§ WORK ITEM
Nothing but the lines below, from the first through the line containing "m.use_nodes = True", should be set down, each one exactly and without pictures.

Stored data:
________________________________________

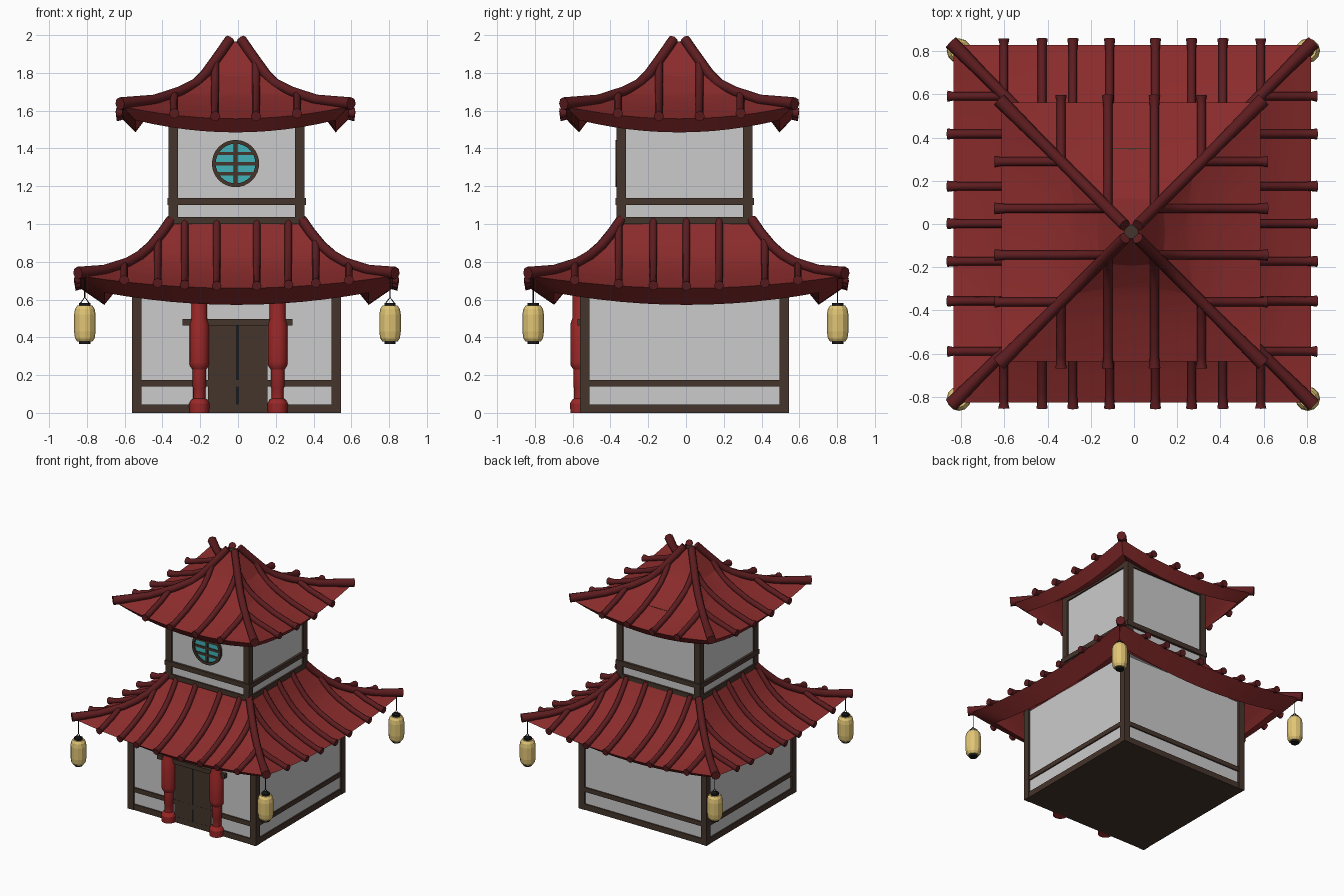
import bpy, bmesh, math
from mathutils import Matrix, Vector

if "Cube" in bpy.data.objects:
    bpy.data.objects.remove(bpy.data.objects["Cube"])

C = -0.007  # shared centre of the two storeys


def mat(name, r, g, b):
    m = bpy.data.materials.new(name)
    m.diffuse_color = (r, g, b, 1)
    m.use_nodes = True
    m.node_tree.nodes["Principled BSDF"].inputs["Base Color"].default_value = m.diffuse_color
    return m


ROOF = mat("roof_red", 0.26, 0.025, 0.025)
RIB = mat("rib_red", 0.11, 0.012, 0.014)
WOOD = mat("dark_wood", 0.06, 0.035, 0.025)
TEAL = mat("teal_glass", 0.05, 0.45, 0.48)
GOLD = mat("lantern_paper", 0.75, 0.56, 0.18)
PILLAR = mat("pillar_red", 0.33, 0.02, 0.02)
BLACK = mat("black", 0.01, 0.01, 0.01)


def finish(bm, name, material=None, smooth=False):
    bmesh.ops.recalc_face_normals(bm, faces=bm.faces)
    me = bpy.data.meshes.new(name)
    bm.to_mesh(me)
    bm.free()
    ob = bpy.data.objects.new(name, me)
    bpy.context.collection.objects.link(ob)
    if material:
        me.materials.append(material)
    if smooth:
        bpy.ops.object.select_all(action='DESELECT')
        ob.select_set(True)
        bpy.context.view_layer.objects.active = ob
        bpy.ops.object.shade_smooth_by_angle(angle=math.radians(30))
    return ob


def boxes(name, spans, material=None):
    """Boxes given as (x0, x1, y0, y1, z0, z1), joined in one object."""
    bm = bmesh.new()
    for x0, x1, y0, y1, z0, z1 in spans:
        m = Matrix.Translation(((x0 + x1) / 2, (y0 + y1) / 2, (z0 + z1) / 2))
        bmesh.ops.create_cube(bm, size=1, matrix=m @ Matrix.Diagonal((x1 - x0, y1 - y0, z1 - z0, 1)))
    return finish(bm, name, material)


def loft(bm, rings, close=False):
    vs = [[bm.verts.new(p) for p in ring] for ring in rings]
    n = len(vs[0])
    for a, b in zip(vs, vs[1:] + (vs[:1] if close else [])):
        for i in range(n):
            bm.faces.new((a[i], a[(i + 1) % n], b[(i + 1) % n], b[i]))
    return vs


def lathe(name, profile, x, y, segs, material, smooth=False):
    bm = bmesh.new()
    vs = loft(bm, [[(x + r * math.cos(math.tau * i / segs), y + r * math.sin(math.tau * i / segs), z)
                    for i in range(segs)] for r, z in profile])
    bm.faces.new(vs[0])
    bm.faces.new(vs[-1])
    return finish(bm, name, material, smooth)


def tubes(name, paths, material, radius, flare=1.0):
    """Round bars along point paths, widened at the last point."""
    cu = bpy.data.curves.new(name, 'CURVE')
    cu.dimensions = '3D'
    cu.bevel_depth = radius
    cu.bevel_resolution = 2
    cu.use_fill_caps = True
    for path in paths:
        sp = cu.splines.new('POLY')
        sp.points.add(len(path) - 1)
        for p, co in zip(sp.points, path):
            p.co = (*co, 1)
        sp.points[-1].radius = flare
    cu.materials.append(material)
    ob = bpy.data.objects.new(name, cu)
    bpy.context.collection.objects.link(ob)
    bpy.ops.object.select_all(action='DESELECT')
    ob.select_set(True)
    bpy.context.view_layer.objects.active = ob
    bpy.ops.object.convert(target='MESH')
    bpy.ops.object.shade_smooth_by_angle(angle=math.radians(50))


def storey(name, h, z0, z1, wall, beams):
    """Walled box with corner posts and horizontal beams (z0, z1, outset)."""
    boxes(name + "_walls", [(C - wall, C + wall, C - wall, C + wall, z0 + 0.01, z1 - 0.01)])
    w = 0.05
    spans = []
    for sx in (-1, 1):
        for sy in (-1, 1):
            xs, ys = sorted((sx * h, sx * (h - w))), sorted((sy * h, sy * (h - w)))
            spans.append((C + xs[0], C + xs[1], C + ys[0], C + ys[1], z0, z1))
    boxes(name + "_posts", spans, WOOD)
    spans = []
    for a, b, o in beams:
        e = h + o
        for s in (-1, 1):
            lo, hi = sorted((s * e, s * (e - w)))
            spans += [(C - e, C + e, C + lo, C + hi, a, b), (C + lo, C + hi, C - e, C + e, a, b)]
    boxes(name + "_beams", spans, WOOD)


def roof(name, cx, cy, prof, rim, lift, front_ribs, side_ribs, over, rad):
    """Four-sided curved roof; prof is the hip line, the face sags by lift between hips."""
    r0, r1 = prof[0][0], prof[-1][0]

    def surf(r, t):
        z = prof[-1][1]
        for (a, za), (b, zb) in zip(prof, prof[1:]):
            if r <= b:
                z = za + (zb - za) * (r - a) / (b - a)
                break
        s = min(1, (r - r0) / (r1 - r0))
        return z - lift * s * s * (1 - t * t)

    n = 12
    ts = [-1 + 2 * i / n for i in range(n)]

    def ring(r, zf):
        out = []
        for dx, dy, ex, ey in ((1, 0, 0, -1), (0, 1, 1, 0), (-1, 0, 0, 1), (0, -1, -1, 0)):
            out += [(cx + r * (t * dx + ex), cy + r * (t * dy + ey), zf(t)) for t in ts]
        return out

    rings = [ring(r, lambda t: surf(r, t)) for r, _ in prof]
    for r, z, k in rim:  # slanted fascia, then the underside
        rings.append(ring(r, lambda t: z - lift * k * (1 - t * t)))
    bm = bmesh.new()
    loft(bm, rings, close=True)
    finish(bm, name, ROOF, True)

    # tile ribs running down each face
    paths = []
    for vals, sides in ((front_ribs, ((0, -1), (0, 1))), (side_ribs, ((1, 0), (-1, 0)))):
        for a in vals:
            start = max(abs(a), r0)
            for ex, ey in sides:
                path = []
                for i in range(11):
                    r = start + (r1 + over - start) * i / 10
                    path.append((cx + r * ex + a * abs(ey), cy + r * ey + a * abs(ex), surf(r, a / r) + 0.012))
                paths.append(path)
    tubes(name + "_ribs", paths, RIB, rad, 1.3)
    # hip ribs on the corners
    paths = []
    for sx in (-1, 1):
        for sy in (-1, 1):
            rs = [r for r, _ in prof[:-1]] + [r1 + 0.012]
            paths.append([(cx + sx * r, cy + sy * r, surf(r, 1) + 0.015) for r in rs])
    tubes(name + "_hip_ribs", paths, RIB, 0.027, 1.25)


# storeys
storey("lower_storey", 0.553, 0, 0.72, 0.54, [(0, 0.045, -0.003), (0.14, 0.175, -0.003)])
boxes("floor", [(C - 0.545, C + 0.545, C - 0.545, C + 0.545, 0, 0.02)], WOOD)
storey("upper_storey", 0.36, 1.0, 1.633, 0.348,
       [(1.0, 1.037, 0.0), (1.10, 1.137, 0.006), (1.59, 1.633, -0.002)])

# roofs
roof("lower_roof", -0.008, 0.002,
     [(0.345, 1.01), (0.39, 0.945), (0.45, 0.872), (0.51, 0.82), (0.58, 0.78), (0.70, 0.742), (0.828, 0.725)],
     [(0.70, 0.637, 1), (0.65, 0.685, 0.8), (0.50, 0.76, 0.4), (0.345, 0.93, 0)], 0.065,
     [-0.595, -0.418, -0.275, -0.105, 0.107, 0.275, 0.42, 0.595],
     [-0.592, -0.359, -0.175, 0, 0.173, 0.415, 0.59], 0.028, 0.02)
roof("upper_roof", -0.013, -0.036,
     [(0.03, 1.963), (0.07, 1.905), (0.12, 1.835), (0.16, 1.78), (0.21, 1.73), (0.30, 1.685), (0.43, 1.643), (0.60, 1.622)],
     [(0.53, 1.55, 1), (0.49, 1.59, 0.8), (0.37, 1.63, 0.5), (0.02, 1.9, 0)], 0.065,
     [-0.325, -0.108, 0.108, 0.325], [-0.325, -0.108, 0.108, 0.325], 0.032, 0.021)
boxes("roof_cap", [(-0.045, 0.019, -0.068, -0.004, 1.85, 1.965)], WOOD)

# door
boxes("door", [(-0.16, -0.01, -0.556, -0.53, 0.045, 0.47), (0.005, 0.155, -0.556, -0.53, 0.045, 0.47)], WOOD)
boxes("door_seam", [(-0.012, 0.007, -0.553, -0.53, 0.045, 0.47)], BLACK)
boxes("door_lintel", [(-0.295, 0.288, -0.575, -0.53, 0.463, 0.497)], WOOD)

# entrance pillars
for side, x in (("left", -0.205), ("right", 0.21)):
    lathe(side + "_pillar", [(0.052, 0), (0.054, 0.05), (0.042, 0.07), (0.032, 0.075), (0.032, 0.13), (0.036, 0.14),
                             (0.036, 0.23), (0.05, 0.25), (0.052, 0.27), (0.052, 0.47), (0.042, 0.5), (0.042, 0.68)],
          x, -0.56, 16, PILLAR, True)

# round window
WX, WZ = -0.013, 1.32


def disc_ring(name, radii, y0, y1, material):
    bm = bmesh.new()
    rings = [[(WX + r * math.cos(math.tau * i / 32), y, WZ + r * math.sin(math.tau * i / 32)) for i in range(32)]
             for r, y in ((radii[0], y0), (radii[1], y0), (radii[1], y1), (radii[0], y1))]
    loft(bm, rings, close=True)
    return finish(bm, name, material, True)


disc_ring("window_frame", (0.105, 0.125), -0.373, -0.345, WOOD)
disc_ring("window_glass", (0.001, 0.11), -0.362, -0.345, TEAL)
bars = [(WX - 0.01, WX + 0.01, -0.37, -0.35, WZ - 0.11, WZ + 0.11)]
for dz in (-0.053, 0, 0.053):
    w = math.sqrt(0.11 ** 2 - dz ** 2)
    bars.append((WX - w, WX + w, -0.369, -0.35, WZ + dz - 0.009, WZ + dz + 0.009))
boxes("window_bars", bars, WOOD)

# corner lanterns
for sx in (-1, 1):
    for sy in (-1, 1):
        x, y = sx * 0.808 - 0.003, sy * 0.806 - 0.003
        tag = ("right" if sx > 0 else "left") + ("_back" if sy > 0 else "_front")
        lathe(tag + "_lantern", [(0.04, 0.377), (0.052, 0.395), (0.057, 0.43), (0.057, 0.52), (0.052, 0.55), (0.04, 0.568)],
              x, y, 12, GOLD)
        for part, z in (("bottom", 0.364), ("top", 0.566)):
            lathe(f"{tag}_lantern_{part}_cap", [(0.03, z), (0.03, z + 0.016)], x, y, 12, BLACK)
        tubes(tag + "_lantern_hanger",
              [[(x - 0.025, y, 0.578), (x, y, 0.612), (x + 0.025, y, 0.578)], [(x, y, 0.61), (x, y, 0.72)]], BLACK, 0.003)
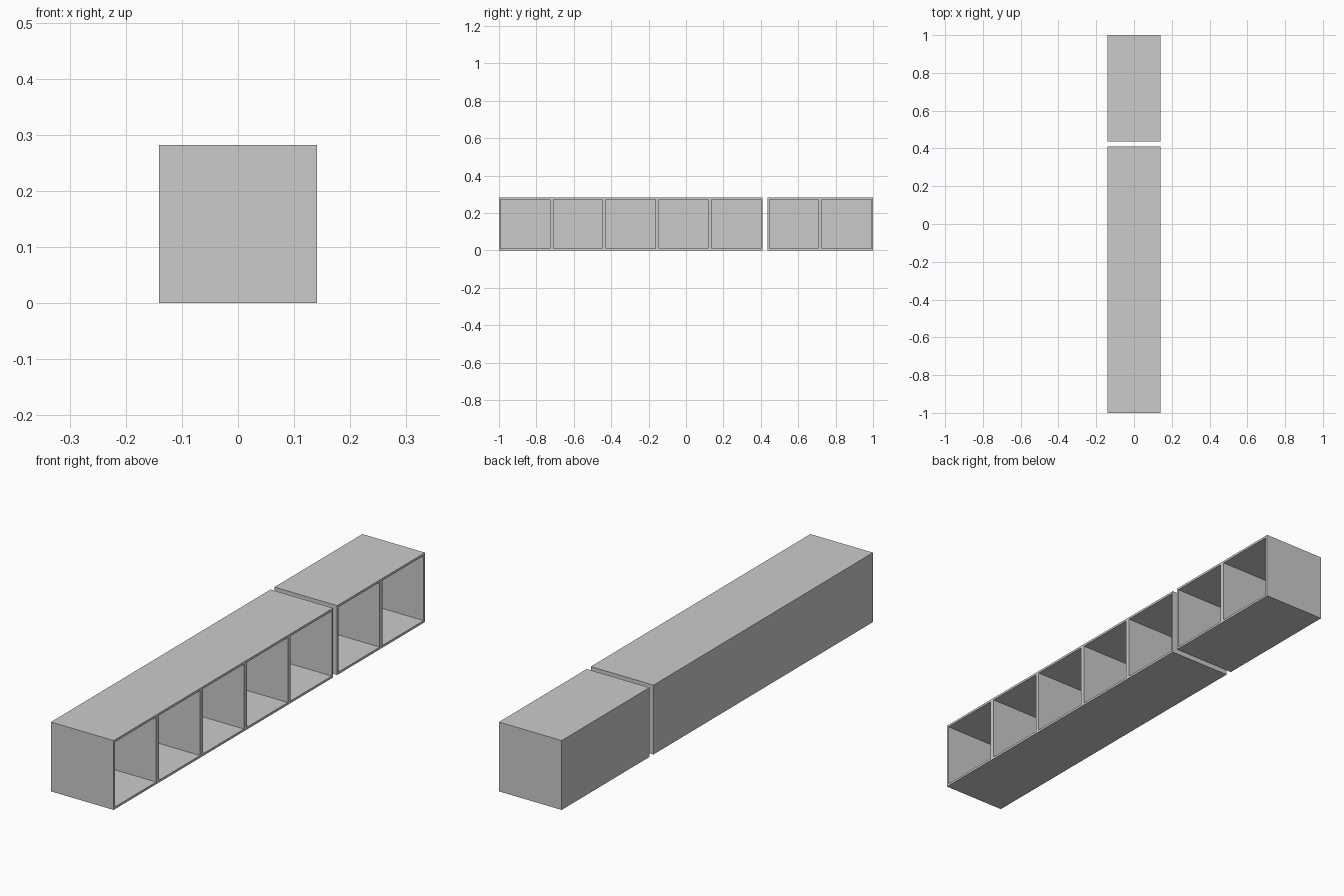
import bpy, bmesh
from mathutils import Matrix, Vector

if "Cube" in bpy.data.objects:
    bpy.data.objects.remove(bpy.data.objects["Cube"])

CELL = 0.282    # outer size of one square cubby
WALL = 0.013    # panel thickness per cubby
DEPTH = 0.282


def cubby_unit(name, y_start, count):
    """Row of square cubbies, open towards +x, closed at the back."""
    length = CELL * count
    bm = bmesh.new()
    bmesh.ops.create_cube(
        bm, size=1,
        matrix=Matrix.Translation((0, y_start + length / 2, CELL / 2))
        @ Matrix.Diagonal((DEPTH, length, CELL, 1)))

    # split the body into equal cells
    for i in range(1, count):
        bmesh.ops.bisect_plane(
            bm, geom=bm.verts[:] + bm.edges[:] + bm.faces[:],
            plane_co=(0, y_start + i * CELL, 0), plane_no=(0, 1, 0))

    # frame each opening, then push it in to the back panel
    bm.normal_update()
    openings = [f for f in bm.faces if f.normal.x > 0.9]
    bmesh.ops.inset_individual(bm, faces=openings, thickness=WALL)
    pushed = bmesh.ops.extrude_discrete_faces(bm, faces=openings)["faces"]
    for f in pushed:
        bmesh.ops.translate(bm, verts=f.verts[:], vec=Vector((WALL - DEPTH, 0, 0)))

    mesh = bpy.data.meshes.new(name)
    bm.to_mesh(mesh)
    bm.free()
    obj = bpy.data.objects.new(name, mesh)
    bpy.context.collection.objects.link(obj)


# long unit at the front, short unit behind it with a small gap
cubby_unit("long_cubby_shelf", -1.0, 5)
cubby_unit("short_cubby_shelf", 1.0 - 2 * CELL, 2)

________________________________________

§ SOLUTION TO THE PROBLEM
import bpy, bmesh, math
from mathutils import Matrix, Vector

if "Cube" in bpy.data.objects:
    bpy.data.objects.remove(bpy.data.objects["Cube"])

C = -0.007  # shared centre of the two storeys


def mat(name, r, g, b):
    m = bpy.data.materials.new(name)
    m.diffuse_color = (r, g, b, 1)
    m.use_nodes = True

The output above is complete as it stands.